(Extracted entries):
== Segment start ==
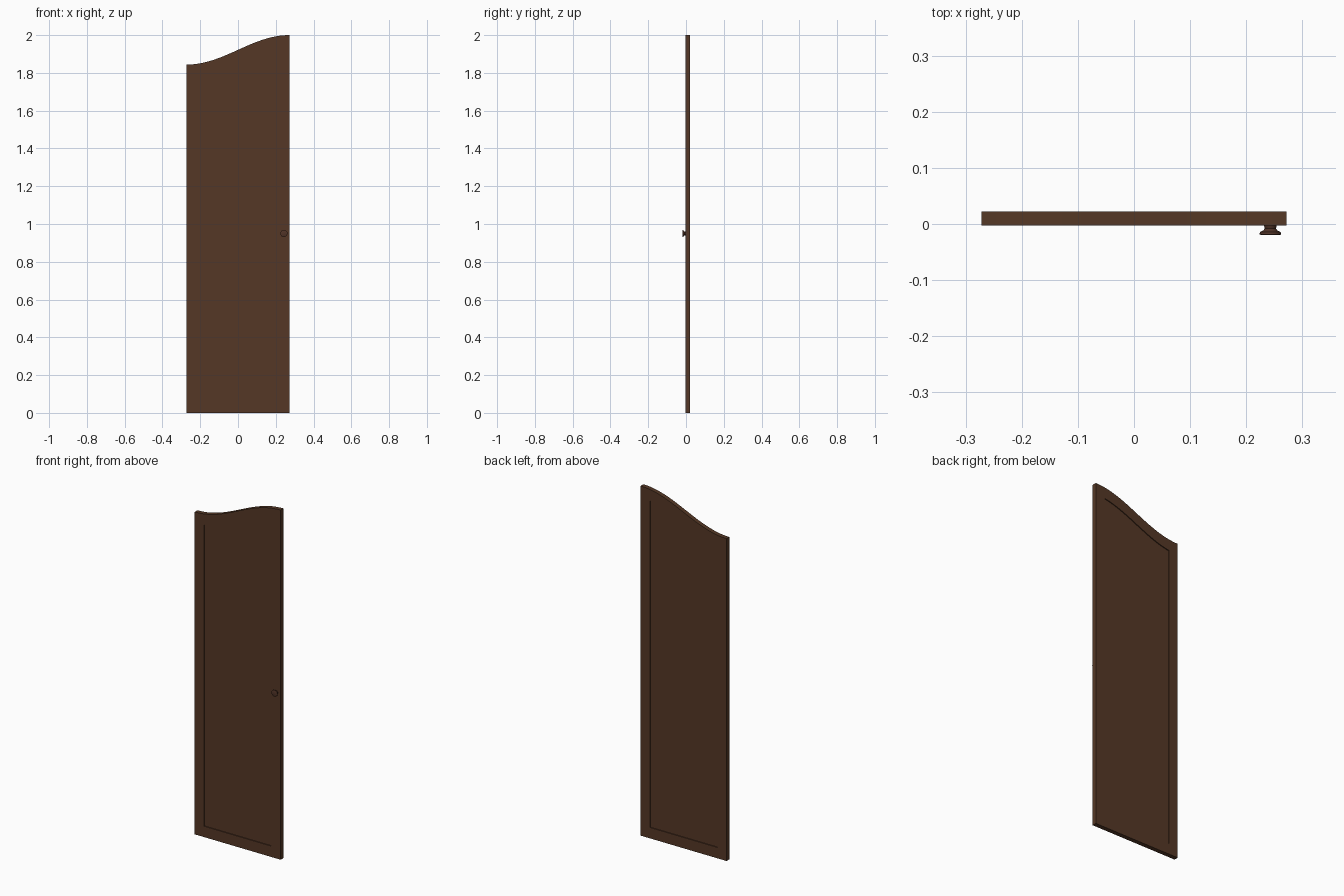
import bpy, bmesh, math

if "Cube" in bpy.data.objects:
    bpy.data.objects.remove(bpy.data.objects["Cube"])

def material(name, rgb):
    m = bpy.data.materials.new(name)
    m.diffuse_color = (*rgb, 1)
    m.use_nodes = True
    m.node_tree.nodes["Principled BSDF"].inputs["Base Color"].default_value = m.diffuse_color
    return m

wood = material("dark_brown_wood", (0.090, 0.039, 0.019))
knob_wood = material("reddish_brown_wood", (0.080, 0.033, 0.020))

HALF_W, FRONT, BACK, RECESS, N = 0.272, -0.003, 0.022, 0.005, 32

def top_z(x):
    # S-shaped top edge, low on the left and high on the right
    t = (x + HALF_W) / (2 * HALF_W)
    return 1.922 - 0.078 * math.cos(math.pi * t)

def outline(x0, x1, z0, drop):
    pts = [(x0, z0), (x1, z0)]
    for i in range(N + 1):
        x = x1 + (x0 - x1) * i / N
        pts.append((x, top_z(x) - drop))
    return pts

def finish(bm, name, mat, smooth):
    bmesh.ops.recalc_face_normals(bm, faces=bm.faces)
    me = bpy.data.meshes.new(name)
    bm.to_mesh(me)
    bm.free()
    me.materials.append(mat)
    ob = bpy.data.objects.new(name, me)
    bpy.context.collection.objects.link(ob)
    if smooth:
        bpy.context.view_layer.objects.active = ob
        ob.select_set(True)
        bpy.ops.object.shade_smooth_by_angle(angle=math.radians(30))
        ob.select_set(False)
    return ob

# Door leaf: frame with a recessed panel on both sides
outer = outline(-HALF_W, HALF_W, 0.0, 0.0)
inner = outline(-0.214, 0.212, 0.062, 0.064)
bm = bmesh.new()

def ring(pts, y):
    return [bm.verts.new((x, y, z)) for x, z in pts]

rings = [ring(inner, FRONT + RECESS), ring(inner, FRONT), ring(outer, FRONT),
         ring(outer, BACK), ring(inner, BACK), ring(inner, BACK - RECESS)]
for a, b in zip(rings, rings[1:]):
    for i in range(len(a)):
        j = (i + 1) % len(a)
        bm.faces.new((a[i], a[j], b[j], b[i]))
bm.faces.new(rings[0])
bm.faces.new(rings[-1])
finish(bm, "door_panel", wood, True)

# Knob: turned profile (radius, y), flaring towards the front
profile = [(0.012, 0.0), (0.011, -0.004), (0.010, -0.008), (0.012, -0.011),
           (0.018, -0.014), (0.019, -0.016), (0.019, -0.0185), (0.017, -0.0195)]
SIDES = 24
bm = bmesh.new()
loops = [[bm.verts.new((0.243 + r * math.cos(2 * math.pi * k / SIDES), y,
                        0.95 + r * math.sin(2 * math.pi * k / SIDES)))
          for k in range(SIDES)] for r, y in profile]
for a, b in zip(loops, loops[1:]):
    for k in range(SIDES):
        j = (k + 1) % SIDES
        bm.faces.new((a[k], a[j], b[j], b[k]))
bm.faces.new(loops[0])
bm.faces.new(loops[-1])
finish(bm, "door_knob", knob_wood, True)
== Segment end ==
== Segment start ==
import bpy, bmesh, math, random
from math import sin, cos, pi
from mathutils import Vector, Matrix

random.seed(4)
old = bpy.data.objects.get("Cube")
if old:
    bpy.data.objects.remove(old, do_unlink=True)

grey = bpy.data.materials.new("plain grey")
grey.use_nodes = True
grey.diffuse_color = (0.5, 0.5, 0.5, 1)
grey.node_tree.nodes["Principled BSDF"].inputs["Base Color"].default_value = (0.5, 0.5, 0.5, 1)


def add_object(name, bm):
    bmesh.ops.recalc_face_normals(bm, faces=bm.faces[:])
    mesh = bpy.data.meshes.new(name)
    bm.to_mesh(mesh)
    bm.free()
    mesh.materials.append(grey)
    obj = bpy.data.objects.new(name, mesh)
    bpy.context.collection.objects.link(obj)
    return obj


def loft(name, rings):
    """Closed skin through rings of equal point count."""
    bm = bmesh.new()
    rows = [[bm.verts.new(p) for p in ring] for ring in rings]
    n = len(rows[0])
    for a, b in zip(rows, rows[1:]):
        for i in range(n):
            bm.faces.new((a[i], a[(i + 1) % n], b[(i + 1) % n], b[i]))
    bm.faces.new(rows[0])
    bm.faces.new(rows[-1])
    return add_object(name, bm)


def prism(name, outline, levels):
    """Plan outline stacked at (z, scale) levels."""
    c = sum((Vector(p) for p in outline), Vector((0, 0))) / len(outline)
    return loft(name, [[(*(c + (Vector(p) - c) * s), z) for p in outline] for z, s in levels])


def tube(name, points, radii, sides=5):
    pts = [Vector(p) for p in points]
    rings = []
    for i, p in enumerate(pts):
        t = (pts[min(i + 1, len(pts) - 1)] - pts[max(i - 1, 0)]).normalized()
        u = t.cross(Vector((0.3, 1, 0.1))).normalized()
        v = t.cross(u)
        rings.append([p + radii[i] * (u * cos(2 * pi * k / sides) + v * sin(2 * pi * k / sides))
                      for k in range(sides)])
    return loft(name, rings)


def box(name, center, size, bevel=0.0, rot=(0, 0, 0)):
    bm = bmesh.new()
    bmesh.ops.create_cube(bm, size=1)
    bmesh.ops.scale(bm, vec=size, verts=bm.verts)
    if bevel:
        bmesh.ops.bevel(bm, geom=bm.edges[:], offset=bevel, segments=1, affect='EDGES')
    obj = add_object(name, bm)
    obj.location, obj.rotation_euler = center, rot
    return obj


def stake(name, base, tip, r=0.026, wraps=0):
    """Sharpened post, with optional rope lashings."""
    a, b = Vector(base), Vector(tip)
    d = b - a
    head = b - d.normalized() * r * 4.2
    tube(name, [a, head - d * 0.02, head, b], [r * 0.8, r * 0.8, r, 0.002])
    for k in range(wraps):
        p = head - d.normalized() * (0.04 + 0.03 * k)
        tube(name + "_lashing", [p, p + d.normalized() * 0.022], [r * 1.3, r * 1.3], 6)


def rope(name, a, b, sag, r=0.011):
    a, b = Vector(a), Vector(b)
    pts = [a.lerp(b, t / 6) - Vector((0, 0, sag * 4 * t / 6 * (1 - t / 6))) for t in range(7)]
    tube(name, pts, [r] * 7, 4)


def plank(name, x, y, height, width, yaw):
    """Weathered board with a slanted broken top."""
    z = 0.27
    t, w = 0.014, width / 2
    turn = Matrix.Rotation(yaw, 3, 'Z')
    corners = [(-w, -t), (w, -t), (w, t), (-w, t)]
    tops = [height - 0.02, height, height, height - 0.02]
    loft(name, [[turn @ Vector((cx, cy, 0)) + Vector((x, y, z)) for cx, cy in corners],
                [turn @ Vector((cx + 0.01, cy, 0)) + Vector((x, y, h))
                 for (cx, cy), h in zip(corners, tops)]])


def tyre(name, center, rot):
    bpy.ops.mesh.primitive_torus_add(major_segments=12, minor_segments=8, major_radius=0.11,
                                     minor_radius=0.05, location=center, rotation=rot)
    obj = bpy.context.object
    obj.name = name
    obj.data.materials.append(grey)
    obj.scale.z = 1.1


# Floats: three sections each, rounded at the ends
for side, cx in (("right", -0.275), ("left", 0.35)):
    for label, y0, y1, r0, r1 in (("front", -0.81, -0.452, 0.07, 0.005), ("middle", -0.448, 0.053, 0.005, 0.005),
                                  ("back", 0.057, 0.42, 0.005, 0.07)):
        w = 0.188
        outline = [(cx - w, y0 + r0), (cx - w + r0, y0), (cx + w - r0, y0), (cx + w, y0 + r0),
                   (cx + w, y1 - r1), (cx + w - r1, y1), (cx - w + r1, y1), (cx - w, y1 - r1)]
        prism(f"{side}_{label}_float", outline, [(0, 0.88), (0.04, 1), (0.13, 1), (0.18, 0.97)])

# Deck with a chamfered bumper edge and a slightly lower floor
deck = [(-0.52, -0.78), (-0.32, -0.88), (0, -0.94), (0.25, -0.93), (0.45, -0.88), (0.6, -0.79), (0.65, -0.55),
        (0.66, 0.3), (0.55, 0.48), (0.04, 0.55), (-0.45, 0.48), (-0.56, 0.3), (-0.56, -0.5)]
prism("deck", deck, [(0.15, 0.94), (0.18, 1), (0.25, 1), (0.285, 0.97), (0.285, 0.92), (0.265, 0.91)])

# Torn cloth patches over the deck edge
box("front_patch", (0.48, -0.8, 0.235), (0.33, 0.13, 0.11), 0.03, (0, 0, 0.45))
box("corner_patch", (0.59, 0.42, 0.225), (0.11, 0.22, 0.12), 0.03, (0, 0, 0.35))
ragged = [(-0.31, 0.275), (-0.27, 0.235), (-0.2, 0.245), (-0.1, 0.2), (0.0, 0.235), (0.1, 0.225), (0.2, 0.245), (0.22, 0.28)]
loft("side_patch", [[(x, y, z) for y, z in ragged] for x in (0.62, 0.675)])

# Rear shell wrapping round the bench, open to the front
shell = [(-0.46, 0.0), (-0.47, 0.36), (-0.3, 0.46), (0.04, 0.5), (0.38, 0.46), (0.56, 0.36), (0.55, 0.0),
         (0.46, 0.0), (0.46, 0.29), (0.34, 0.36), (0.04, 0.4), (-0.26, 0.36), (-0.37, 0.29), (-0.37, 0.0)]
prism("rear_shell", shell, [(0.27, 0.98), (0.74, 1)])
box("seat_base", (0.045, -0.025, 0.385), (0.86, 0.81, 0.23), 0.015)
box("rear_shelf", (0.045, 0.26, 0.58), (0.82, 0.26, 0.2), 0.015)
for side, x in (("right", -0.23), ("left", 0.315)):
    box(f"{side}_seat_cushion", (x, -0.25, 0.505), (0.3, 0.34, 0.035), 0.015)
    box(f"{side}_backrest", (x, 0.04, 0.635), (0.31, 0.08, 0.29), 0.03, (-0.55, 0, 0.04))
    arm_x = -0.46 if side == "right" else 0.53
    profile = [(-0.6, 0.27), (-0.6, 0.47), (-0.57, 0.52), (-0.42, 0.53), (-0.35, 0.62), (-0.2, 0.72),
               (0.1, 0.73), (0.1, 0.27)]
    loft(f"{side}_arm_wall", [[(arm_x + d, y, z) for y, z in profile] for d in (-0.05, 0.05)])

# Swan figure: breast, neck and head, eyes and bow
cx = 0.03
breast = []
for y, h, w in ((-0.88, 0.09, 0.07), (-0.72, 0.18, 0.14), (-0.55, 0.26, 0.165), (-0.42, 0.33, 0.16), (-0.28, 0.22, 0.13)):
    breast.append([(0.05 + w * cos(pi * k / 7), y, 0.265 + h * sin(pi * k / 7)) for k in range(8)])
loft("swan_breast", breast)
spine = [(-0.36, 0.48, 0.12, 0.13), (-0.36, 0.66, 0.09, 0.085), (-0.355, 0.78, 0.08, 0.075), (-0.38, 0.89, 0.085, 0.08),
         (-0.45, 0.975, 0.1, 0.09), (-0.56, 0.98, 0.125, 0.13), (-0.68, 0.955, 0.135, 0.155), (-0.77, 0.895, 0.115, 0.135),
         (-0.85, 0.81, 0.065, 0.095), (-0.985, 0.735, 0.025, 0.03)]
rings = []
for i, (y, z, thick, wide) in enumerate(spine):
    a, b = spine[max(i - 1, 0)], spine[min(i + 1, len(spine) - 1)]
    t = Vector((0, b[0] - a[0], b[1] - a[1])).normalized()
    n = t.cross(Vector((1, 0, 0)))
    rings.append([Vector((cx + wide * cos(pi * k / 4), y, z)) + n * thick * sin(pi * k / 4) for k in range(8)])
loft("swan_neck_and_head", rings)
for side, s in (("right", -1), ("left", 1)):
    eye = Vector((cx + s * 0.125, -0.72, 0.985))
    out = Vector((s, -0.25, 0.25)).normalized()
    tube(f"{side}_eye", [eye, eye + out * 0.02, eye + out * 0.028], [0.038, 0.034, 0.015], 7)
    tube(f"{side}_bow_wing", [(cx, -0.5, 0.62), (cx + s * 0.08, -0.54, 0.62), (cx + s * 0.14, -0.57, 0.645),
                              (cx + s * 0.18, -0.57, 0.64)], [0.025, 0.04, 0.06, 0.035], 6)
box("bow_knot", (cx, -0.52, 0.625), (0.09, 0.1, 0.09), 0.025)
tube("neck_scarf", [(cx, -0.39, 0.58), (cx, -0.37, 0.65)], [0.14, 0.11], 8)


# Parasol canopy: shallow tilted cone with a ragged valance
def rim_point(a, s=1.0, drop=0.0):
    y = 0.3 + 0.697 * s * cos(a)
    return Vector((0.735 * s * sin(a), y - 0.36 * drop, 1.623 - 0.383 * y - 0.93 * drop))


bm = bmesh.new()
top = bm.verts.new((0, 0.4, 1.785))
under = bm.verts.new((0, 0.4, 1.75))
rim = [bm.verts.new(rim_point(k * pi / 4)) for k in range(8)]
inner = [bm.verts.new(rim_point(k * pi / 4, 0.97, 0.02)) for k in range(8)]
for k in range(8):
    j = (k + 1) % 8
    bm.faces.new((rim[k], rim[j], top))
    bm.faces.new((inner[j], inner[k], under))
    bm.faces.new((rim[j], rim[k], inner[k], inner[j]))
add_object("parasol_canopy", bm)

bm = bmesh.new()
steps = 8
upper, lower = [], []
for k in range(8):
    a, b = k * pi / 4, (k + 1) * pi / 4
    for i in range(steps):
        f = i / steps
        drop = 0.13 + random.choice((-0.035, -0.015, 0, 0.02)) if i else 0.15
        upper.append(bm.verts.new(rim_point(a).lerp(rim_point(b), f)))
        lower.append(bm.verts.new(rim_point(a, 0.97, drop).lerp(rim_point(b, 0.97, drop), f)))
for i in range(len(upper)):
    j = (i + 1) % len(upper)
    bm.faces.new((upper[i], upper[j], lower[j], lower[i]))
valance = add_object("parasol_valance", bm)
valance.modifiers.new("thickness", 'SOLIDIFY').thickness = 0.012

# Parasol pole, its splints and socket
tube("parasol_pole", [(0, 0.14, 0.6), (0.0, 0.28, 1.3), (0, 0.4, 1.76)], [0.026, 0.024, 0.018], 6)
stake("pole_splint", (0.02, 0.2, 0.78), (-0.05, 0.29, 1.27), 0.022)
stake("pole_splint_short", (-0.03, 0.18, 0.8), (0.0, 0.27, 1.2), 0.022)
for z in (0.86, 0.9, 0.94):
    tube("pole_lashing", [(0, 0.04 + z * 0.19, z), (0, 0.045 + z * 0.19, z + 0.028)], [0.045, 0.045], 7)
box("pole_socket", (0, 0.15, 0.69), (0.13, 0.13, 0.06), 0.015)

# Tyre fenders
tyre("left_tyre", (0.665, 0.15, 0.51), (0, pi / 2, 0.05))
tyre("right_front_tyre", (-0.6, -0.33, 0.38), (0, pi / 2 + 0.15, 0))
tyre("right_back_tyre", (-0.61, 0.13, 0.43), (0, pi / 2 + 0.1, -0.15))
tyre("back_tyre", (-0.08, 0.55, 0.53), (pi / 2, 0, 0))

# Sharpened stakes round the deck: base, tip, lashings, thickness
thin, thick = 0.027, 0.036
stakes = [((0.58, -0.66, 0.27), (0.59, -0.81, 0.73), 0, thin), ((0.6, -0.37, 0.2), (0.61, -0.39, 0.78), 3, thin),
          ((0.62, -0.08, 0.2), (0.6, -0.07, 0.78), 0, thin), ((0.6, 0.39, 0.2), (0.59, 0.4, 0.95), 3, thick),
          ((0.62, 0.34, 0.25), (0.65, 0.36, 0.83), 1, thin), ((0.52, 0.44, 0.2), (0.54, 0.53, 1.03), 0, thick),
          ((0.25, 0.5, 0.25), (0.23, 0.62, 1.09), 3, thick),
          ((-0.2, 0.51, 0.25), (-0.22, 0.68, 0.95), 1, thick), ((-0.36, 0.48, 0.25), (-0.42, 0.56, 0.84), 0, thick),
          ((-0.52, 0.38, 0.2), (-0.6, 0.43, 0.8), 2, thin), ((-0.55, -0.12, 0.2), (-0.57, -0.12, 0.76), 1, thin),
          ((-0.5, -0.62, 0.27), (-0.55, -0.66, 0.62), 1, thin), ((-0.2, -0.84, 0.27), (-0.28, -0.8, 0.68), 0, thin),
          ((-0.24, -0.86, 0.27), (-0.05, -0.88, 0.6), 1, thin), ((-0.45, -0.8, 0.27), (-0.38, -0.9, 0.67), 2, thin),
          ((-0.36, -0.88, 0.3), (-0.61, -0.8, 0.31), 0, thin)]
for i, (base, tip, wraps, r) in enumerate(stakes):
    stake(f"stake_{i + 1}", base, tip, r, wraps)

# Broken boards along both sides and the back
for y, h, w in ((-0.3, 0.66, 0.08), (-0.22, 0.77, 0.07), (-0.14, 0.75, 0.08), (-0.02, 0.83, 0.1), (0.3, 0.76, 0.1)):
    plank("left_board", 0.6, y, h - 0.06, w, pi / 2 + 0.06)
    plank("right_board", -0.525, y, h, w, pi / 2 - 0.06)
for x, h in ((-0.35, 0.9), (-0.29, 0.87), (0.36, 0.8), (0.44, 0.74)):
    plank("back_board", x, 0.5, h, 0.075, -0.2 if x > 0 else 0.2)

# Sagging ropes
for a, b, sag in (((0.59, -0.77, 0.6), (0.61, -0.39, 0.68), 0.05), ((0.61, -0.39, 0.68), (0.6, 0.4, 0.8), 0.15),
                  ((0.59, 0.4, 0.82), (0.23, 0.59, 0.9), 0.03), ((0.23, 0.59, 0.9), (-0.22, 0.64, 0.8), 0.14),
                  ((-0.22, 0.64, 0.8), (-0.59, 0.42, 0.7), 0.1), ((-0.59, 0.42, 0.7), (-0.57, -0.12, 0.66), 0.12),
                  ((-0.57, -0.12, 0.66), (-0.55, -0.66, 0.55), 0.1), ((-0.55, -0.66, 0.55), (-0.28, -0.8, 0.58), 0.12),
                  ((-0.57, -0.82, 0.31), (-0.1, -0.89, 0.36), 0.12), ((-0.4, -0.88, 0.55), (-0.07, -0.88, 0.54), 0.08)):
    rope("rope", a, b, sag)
== Segment end ==
(Required work): Please copy, exactly as written, every line in the listing above from the line with "tube(name, pts, [r] * 7, 4)" up to and including the line with "obj.scale.z = 1.1".

(Solution):
    tube(name, pts, [r] * 7, 4)


def plank(name, x, y, height, width, yaw):
    """Weathered board with a slanted broken top."""
    z = 0.27
    t, w = 0.014, width / 2
    turn = Matrix.Rotation(yaw, 3, 'Z')
    corners = [(-w, -t), (w, -t), (w, t), (-w, t)]
    tops = [height - 0.02, height, height, height - 0.02]
    loft(name, [[turn @ Vector((cx, cy, 0)) + Vector((x, y, z)) for cx, cy in corners],
                [turn @ Vector((cx + 0.01, cy, 0)) + Vector((x, y, h))
                 for (cx, cy), h in zip(corners, tops)]])


def tyre(name, center, rot):
    bpy.ops.mesh.primitive_torus_add(major_segments=12, minor_segments=8, major_radius=0.11,
                                     minor_radius=0.05, location=center, rotation=rot)
    obj = bpy.context.object
    obj.name = name
    obj.data.materials.append(grey)
    obj.scale.z = 1.1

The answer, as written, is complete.